• _Work required_
Filter this material down to the lines that contain the string "corners", and return those lines.

• _Data excerpts_
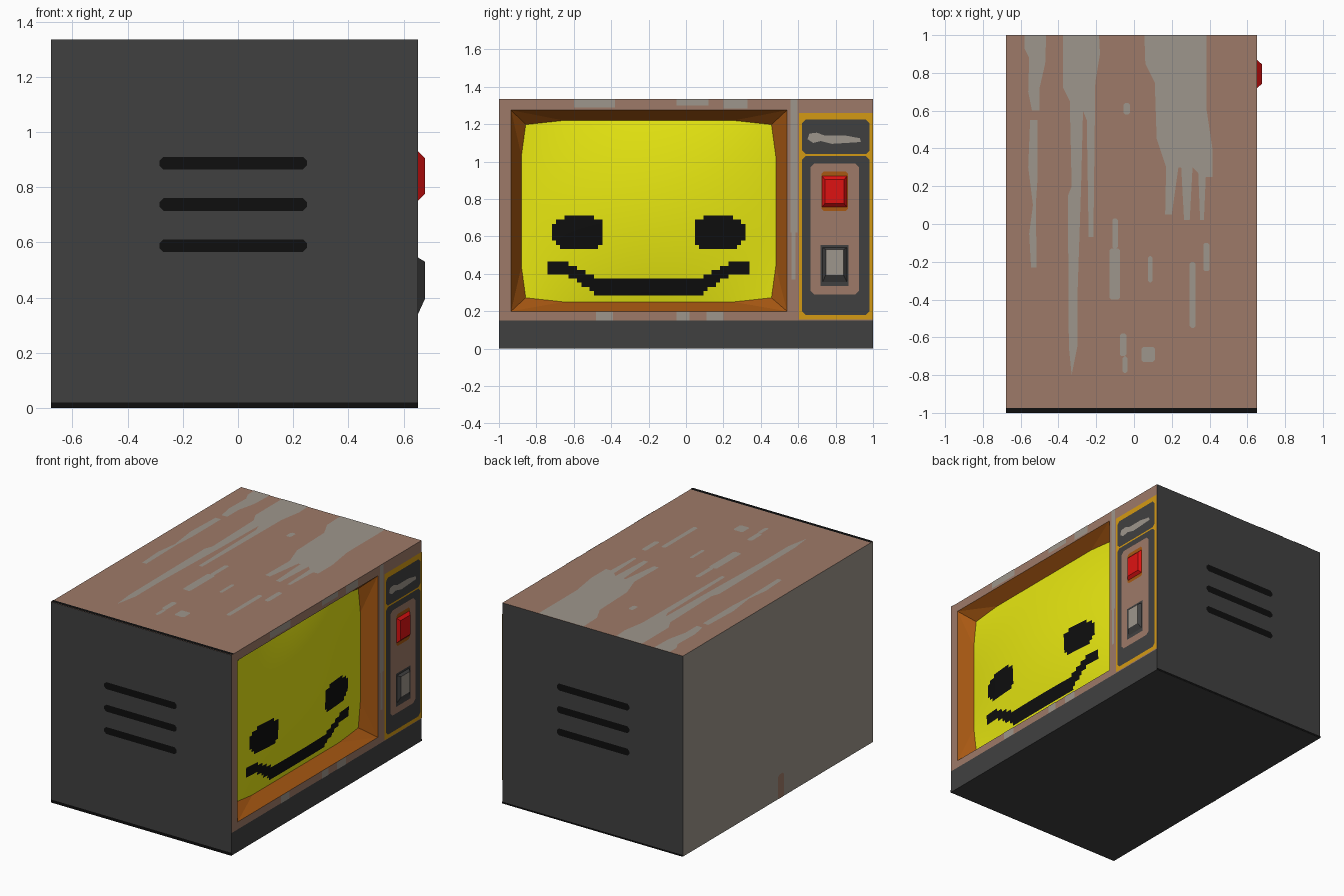
import bpy, bmesh, math
from mathutils import Vector

if "Cube" in bpy.data.objects:
    bpy.data.objects.remove(bpy.data.objects["Cube"])

X0, X1, TOP = -0.677, 0.652, 1.335


def mat(name, rgb):
    m = bpy.data.materials.new(name)
    lin = [(c / 255 / 12.92) if c < 11 else ((c / 255 + 0.055) / 1.055) ** 2.4 for c in rgb]
    m.diffuse_color = (*lin, 1)
    m.use_nodes = True
    m.node_tree.nodes["Principled BSDF"].inputs["Base Color"].default_value = m.diffuse_color
    return m


BROWN = mat("worn_brown", (158, 122, 104))
GREY = mat("light_grey", (158, 150, 140))
DARK = mat("dark_grey", (64, 64, 64))
BLACK = mat("black", (14, 14, 14))
YELLOW = mat("screen_yellow", (232, 232, 17))
GOLD = mat("gold_trim", (212, 154, 20))
ORANGE = mat("orange_brown", (168, 88, 18))
RED = mat("red", (222, 18, 18))


def finish(name, bm, mats):
    me = bpy.data.meshes.new(name)
    bm.to_mesh(me)
    bm.free()
    for m in mats:
        me.materials.append(m)
    ob = bpy.data.objects.new(name, me)
    bpy.context.collection.objects.link(ob)
    return ob


def plates(name, shapes, place, direction, material):
    """Flat polygons; place maps 2D points onto a side, direction is outward."""
    bm = bmesh.new()
    for pts in shapes:
        f = bm.faces.new([bm.verts.new(place(a, b)) for a, b in pts])
        f.normal_update()
        if f.normal.dot(Vector(direction)) < 0:
            f.normal_flip()
    return finish(name, bm, [material])


def rect(a0, a1, b0, b1, c=0.0):
    """Rectangle, with cut corners when c > 0."""
    if c == 0:
        return [(a0, b0), (a1, b0), (a1, b1), (a0, b1)]
    return [(a0 + c, b0), (a1 - c, b0), (a1, b0 + c), (a1, b1 - c),
            (a1 - c, b1), (a0 + c, b1), (a0, b1 - c), (a0, b0 + c)]


def side(layer):
    return lambda y, z: (X1 + 0.002 * layer, y, z)


def side_plates(name, shapes, layer, material):
    return plates(name, shapes, side(layer), (1, 0, 0), material)


# Cabinet: box open on the screen side, coloured by face direction
bm = bmesh.new()
bmesh.ops.create_cube(bm, size=1)
for v in bm.verts:
    v.co = (X1 if v.co.x > 0 else X0, v.co.y * 2, (v.co.z + 0.5) * TOP)
bm.normal_update()
bmesh.ops.delete(bm, geom=[f for f in bm.faces if f.normal.x > 0.5], context='FACES_ONLY')
for f in bm.faces:
    f.material_index = 0 if f.normal.z > 0.5 else 1 if f.normal.x < -0.5 else 2
finish("cabinet", bm, [BROWN, GREY, DARK])

# Face frame around the screen opening
OY0, OY1, OZ0, OZ1 = -0.935, 0.54, 0.2, 1.275
side_plates("face_frame", [rect(-1, OY0, 0.15, TOP), rect(OY1, 1, 0.15, TOP),
                           rect(OY0, OY1, 0.15, OZ0), rect(OY0, OY1, OZ1, TOP)], 0, BROWN)
side_plates("base_band", [rect(-1, 1, 0, 0.15)], 0, DARK)

# Screen outline, one quarter mirrored around the centre
CY, CZ, RIM = -0.2, 0.735, 0.565
quarter = [(0.68, 0.295), (0.657, 0.463), (0.455, 0.485)]
outline = []
for sy, sz, pts in ((1, 1, quarter), (-1, 1, quarter[::-1]),
                    (-1, -1, quarter), (1, -1, quarter[::-1])):
    outline += [(CY + sy * a, CZ + sz * b) for a, b in pts]

# Sloping walls of the screen recess
bm = bmesh.new()
rim = [bm.verts.new((RIM, y, z)) for y, z in outline]
corners = [bm.verts.new((X1, y, z)) for y, z in
           ((OY1, OZ1), (OY0, OZ1), (OY0, OZ0), (OY1, OZ0))]
for k in range(4):
    a, b = corners[k], corners[(k + 1) % 4]
    p = [rim[(1 + 3 * k + j) % 12] for j in range(4)]
    for vs in ([a, p[0], p[1]], [a, p[1], p[2], b], [b, p[2], p[3]]):
        f = bm.faces.new(vs)
        f.normal_update()
        if f.normal.x < 0:
            f.normal_flip()
finish("screen_recess", bm, [ORANGE])

# Bulging screen, cut into a grid so the face picture can be coloured by rule
bm = bmesh.new()
bm.faces.new([bm.verts.new((RIM, y, z)) for y, z in outline])
STEP = 0.0225
for axis, centre, half in ((1, CY, 0.68), (2, CZ, 0.485)):
    n = int(half / STEP)
    for i in range(-n, n + 1):
        co, no = Vector((0, 0, 0)), Vector((0, 0, 0))
        co[axis], no[axis] = centre + i * STEP, 1
        bmesh.ops.bisect_plane(bm, geom=bm.verts[:] + bm.edges[:] + bm.faces[:],
                               plane_co=co, plane_no=no, dist=1e-5)
for v in bm.verts:
    u, w = (v.co.y - CY) / 0.68, (v.co.z - CZ) / 0.485
    v.co.x += 0.055 * max(0, 1 - u * u) * max(0, 1 - w * w)
for f in bm.faces:
    f.normal_update()
    if f.normal.x < 0:
        f.normal_flip()
    f.smooth = True
    c = f.calc_center_median()
    d = abs(c.y - CY)
    eye = (abs(d - 0.375) / 0.138) ** 2.6 + (abs(c.z - 0.617) / 0.092) ** 2.6 < 1
    t = min(1, max(0, (d - 0.27) / 0.17))
    mouth = d < 0.53 and 0.285 + 0.11 * t < c.z < 0.372 + 0.09 * t
    f.material_index = 1 if eye or mouth else 0
finish("screen", bm, [YELLOW, BLACK])

# Control panel layers
side_plates("panel_trim", [rect(0.605, 1, 0.155, 1.26)], 1, GOLD)
side_plates("panel_dark", [rect(0.62, 0.982, 1.04, 1.225, 0.02),
                           rect(0.62, 0.982, 0.18, 1.03, 0.02)], 2, DARK)
side_plates("panel_smear", [[(0.65, 1.12), (0.66, 1.15), (0.70, 1.155), (0.74, 1.14),
                             (0.85, 1.14), (0.93, 1.125), (0.935, 1.105), (0.86, 1.1),
                             (0.78, 1.095), (0.72, 1.11), (0.68, 1.1)]], 3, GREY)
side_plates("button_panel", [rect(0.665, 0.925, 0.29, 0.99, 0.02)], 3, BROWN)
side_plates("red_button_backing", [rect(0.725, 0.865, 0.735, 0.947, 0.012)], 4, ORANGE)
side_plates("grey_button_backing", [rect(0.72, 0.87, 0.335, 0.555)], 4, DARK)


def button(name, base, top, mats):
    """Tapered button: base and top are (y0, y1, z0, z1)."""
    bm = bmesh.new()
    lo = [bm.verts.new((X1, y, z)) for y, z in rect(*base)]
    hi = [bm.verts.new((0.677, y, z)) for y, z in rect(*top)]
    bm.faces.new(hi)
    for i in range(4):
        j = (i + 1) % 4
        bm.faces.new((lo[i], lo[j], hi[j], hi[i])).material_index = len(mats) - 1
    return finish(name, bm, mats)


button("red_button", (0.72, 0.868, 0.75, 0.93), (0.742, 0.846, 0.775, 0.905), [RED])
button("grey_button", (0.722, 0.868, 0.34, 0.545), (0.748, 0.842, 0.395, 0.53), [GREY, DARK])

# Worn streaks on the face frame
side_plates("frame_wear", [rect(0.56, 0.597, 0.62, TOP), rect(0.565, 0.585, 0.37, 0.62),
                           rect(-0.6, -0.38, 1.29, TOP), rect(-0.05, 0.12, 1.3, TOP),
                           rect(0.2, 0.33, 1.285, TOP), rect(-0.48, -0.39, 0.15, OZ0),
                           rect(-0.05, 0.02, 0.15, OZ0), rect(0.11, 0.2, 0.15, OZ0)], 1, GREY)

# Worn streaks on the top
streaks = [
    [(-0.58, 1), (-0.465, 1), (-0.47, 0.85), (-0.5, 0.72), (-0.5, 0.6), (-0.54, 0.6),
     (-0.56, 0.7), (-0.555, 0.88), (-0.58, 0.93)],
    [(-0.55, 0.55), (-0.51, 0.55), (-0.51, 0.25), (-0.52, 0.1), (-0.515, -0.23),
     (-0.545, -0.23), (-0.555, -0.05), (-0.535, 0.1), (-0.56, 0.3)],
    [(-0.375, 1), (-0.185, 1), (-0.18, 0.9), (-0.205, 0.75), (-0.215, -0.07), (-0.24, -0.07),
     (-0.25, 0.55), (-0.27, 0.6), (-0.28, 0.2), (-0.3, -0.4), (-0.3, -0.65), (-0.33, -0.8),
     (-0.345, -0.65), (-0.35, 0.15), (-0.33, 0.2), (-0.34, 0.65), (-0.375, 0.72)],
    [(0.055, 1), (0.385, 1), (0.385, 0.6), (0.415, 0.4), (0.415, 0.25), (0.38, 0.25),
     (0.37, 0.02), (0.35, 0.02), (0.34, 0.27), (0.31, 0.3), (0.295, 0.02), (0.265, 0.02),
     (0.25, 0.3), (0.235, 0.3), (0.2, 0.05), (0.165, 0.05), (0.17, 0.3), (0.12, 0.45),
     (0.11, 0.75), (0.06, 0.85)],
]
for r in ((-0.055, -0.02, 0.58, 0.64), (-0.13, -0.075, -0.4, -0.13), (-0.115, -0.085, -0.13, 0.03),
          (0.075, 0.097, -0.31, -0.17), (0.367, 0.4, -0.25, -0.1), (0.295, 0.325, -0.55, -0.2),
          (0.04, 0.11, -0.73, -0.65), (-0.075, -0.04, -0.7, -0.58), (-0.06, -0.035, -0.79, -0.7)):
    streaks.append(rect(*r, 0.009))
plates("top_wear", streaks, lambda x, y: (x, y, TOP + 0.002), (0, 0, 1), GREY)
plates("top_edge", [rect(X0, X1, -1, -0.975)], lambda x, y: (x, y, TOP + 0.002), (0, 0, 1), BLACK)

# Vents and dark bottom edge on both ends
for s, label, edge in ((-1, "front", 0.02), (1, "back", 0.012)):
    shapes = [rect(-0.285, 0.25, z - 0.023, z + 0.023, 0.015) for z in (0.887, 0.737, 0.588)]
    shapes.append(rect(X0, X1, 0, edge))
    plates(label + "_vents", shapes, lambda x, z: (x, s * 1.002, z), (0, s, 0), BLACK)

# Small brown mark on the rear side
plates("rear_mark", [rect(-0.06, 0.0, 0, 0.16, 0.012)],
       lambda y, z: (X0 - 0.002, y, z), (-1, 0, 0), BROWN)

• _Written solution_
    """Rectangle, with cut corners when c > 0."""
corners = [bm.verts.new((X1, y, z)) for y, z in
    a, b = corners[k], corners[(k + 1) % 4]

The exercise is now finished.